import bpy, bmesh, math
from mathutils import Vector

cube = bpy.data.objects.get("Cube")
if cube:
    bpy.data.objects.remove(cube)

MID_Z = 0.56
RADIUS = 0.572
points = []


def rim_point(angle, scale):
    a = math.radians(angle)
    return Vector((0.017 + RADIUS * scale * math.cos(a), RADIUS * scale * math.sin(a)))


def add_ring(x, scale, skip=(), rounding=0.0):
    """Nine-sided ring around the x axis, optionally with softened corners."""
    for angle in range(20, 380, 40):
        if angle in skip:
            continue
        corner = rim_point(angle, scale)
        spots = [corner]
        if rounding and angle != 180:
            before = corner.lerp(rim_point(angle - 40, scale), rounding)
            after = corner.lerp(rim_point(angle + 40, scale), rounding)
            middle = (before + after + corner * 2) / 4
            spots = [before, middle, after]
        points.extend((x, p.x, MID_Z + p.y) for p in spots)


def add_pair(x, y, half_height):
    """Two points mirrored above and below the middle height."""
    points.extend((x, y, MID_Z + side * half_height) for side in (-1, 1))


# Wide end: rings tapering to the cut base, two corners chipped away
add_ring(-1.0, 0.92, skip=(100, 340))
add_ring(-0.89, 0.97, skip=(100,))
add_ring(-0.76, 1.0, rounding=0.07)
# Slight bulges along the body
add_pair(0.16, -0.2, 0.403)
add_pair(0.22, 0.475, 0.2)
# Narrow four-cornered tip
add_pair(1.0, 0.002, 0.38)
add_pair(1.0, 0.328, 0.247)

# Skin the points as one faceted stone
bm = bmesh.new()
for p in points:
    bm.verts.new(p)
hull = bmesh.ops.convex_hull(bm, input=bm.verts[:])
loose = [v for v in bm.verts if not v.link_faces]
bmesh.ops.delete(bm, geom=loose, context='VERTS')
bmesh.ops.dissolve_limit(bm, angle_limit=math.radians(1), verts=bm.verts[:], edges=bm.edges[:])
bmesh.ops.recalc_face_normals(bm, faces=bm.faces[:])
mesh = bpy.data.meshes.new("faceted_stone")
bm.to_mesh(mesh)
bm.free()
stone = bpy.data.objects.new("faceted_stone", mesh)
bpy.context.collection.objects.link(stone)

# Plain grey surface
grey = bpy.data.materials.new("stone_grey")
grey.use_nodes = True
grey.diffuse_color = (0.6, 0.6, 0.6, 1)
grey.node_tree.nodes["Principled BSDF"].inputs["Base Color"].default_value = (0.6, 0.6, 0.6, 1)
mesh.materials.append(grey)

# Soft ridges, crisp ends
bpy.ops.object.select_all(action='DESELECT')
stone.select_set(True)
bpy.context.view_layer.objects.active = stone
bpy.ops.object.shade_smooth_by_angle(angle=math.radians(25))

# # # #

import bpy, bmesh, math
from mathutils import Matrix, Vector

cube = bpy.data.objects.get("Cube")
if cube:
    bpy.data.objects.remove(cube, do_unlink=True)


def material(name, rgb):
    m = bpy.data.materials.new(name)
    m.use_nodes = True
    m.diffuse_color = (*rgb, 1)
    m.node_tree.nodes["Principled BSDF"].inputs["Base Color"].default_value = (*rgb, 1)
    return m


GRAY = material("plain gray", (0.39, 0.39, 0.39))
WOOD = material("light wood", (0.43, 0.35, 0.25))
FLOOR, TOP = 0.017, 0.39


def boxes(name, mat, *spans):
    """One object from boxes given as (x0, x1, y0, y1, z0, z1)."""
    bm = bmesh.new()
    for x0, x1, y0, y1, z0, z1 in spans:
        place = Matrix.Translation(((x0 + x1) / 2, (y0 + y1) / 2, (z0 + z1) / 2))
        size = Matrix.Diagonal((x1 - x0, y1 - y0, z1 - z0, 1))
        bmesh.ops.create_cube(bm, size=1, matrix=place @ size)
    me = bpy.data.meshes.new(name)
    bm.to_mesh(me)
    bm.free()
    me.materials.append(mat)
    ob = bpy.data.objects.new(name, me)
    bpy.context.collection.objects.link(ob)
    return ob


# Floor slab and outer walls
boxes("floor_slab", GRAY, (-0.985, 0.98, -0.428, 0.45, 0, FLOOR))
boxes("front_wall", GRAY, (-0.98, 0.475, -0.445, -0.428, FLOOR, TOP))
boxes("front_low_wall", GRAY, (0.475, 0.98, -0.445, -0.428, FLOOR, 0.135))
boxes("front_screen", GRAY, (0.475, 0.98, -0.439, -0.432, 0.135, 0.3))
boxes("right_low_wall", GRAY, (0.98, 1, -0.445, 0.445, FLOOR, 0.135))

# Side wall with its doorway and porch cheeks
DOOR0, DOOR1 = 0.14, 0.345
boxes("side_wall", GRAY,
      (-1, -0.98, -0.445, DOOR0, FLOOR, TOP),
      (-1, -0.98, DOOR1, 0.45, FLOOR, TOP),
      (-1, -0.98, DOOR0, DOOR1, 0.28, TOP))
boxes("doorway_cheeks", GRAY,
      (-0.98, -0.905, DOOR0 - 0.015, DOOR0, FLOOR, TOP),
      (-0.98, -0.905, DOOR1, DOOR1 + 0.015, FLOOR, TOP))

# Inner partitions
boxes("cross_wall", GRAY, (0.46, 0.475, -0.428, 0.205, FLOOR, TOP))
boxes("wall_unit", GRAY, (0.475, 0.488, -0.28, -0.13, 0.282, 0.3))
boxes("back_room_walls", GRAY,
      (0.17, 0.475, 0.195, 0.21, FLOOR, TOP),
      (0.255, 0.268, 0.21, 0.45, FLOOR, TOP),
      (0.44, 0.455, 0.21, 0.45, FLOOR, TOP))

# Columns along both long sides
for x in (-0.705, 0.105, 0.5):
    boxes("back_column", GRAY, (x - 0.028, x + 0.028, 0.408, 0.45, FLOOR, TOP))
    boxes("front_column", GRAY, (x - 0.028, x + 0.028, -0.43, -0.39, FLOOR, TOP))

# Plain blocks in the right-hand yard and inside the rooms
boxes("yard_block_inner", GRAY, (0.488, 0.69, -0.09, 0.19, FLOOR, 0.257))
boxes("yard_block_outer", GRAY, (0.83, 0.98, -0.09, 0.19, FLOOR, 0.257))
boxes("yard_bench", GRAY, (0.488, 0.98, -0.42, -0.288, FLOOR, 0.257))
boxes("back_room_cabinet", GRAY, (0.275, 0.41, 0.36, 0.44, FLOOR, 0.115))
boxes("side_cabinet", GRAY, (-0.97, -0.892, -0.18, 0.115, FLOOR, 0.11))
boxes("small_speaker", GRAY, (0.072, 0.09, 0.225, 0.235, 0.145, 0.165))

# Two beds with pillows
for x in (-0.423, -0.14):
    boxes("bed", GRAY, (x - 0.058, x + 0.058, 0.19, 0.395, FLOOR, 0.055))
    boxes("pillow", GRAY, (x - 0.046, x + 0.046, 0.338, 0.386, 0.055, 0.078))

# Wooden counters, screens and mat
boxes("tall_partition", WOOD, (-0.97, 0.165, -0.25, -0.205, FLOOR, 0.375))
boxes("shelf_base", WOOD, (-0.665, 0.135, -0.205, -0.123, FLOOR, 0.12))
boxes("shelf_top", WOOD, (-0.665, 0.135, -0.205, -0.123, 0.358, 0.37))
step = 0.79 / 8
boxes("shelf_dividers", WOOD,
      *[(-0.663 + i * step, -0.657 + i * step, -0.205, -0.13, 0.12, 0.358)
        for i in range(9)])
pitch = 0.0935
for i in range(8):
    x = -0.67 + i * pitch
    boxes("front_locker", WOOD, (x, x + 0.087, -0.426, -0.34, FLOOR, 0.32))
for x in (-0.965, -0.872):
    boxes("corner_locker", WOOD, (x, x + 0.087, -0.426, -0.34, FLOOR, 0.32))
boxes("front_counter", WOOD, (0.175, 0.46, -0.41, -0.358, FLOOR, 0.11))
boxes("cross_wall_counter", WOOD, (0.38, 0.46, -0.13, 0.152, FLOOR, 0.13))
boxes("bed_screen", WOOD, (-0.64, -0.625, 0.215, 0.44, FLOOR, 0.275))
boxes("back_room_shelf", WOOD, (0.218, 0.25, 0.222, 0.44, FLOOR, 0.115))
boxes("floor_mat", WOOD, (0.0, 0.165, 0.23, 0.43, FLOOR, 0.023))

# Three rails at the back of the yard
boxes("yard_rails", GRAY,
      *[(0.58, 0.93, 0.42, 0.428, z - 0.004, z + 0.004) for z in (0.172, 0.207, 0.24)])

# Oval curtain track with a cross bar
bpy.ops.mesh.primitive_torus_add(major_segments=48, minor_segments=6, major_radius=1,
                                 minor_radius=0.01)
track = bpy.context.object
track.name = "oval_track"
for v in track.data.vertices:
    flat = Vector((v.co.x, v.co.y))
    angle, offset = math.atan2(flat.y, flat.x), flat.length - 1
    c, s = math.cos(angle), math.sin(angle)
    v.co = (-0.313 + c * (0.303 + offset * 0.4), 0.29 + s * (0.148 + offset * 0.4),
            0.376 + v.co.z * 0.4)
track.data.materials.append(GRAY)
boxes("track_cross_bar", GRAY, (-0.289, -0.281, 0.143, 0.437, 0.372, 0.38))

# # # #

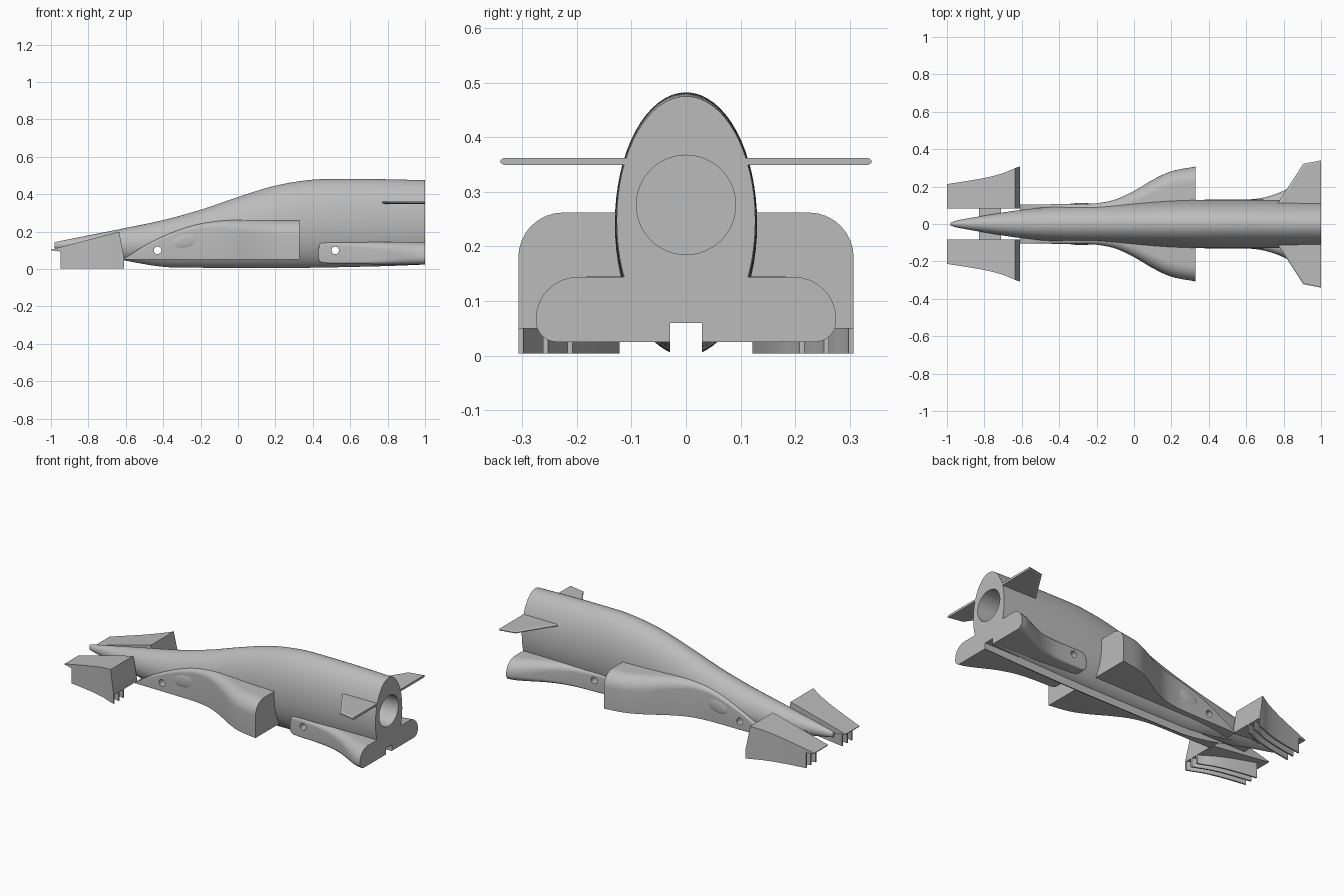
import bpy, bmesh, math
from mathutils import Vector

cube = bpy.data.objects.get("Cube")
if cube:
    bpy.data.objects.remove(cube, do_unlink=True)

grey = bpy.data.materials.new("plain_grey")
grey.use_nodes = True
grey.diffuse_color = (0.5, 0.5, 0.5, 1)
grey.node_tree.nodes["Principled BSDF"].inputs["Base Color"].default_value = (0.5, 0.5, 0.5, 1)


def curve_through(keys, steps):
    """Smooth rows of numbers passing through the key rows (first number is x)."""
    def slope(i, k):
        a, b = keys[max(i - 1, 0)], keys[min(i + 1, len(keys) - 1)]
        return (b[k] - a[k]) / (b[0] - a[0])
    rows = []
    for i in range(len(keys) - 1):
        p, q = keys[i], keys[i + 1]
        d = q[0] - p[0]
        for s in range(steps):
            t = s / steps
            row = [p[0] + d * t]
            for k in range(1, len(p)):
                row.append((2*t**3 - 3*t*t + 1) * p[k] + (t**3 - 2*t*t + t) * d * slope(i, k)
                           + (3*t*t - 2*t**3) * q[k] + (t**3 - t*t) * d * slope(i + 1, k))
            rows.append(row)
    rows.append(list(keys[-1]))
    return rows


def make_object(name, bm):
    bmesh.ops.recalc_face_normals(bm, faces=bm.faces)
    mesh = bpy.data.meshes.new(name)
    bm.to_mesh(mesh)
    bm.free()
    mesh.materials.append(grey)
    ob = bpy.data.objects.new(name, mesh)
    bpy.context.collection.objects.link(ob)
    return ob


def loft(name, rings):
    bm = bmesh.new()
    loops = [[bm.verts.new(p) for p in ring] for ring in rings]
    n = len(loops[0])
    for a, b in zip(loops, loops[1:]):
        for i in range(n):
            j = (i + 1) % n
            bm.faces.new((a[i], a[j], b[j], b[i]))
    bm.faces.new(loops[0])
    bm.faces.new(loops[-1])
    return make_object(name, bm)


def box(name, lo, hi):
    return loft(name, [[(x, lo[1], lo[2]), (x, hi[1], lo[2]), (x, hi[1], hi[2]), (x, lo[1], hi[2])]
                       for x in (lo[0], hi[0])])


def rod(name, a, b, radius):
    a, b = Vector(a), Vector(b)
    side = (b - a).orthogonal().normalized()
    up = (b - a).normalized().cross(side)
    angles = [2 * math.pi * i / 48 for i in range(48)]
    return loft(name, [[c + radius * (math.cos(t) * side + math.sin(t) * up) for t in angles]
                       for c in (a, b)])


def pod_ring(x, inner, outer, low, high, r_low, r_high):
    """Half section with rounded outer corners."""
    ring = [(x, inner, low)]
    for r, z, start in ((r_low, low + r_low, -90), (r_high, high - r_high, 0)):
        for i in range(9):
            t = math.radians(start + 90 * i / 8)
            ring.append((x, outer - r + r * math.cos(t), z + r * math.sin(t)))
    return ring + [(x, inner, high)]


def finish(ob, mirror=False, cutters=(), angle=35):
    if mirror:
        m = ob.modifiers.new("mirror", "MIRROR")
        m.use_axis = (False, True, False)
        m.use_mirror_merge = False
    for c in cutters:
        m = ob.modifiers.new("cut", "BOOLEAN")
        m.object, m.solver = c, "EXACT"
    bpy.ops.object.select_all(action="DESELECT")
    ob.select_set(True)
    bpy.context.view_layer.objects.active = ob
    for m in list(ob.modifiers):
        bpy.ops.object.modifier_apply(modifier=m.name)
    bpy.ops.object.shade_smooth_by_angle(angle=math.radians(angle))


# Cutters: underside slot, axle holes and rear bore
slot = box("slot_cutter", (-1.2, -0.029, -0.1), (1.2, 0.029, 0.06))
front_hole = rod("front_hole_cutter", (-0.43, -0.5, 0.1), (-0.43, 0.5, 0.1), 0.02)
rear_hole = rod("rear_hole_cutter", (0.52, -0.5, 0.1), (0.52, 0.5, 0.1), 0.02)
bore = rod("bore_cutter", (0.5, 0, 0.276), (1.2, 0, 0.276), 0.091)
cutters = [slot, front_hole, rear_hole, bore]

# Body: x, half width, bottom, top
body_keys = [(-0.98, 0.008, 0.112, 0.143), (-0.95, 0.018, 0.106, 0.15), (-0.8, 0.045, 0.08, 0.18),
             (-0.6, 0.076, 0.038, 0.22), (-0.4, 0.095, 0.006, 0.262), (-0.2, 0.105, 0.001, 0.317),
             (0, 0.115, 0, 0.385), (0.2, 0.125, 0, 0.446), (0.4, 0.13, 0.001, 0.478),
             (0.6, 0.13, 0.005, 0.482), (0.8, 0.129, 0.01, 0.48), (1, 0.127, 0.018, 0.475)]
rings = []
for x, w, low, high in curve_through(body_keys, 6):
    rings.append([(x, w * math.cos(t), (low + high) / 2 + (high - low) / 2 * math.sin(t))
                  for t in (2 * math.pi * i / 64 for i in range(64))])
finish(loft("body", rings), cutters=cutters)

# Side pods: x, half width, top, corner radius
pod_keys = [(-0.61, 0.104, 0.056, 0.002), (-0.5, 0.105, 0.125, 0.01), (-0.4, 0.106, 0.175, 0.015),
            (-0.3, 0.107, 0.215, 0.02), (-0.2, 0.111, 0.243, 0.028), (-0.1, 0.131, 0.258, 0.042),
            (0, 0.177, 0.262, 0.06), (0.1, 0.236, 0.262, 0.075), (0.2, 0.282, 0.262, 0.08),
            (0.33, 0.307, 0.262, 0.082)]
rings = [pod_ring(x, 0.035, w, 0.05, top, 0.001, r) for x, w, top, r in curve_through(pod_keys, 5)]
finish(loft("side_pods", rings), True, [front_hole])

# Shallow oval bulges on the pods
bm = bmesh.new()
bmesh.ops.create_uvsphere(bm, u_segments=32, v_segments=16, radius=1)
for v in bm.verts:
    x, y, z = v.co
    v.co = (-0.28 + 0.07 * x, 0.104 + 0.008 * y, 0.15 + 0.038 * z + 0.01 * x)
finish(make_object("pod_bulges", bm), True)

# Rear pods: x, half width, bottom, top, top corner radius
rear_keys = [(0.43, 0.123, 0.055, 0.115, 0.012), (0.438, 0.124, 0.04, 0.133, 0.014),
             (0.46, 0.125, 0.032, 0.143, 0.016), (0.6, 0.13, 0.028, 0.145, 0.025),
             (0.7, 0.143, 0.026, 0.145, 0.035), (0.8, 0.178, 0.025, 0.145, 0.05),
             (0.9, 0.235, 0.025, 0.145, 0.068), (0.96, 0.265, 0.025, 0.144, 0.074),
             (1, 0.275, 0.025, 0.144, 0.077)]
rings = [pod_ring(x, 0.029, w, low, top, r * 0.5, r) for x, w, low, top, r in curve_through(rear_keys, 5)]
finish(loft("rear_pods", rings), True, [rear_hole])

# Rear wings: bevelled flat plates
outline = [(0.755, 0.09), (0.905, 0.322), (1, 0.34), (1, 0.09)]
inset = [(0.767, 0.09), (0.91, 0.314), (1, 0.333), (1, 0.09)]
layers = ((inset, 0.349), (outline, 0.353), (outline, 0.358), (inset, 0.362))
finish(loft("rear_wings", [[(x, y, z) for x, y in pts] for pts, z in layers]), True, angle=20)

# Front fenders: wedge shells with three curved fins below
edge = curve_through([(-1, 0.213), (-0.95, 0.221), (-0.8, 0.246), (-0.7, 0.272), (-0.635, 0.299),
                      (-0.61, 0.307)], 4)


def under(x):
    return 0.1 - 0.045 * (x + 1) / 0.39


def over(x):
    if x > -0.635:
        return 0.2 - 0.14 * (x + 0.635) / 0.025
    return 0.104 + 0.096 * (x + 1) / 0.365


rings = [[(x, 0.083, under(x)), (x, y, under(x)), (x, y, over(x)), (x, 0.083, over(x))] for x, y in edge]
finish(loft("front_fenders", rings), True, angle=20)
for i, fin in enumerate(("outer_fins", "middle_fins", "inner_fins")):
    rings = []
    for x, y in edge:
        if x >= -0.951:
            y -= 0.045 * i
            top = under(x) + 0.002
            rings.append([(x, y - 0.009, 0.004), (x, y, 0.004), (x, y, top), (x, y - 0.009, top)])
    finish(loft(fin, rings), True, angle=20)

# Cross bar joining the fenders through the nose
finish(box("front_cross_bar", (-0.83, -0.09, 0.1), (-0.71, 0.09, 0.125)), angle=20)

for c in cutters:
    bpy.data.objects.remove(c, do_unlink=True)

# # # #

### TASK REQUIREMENTS
All lines in the data above from the one with "- 0.009, top)])" through the one with "bpy.data.objects.remove(c, do_unlink=True)" must be repeated exactly, and no others.

### YOUR SOLUTION
            rings.append([(x, y - 0.009, 0.004), (x, y, 0.004), (x, y, top), (x, y - 0.009, top)])
    finish(loft(fin, rings), True, angle=20)

# Cross bar joining the fenders through the nose
finish(box("front_cross_bar", (-0.83, -0.09, 0.1), (-0.71, 0.09, 0.125)), angle=20)

for c in cutters:
    bpy.data.objects.remove(c, do_unlink=True)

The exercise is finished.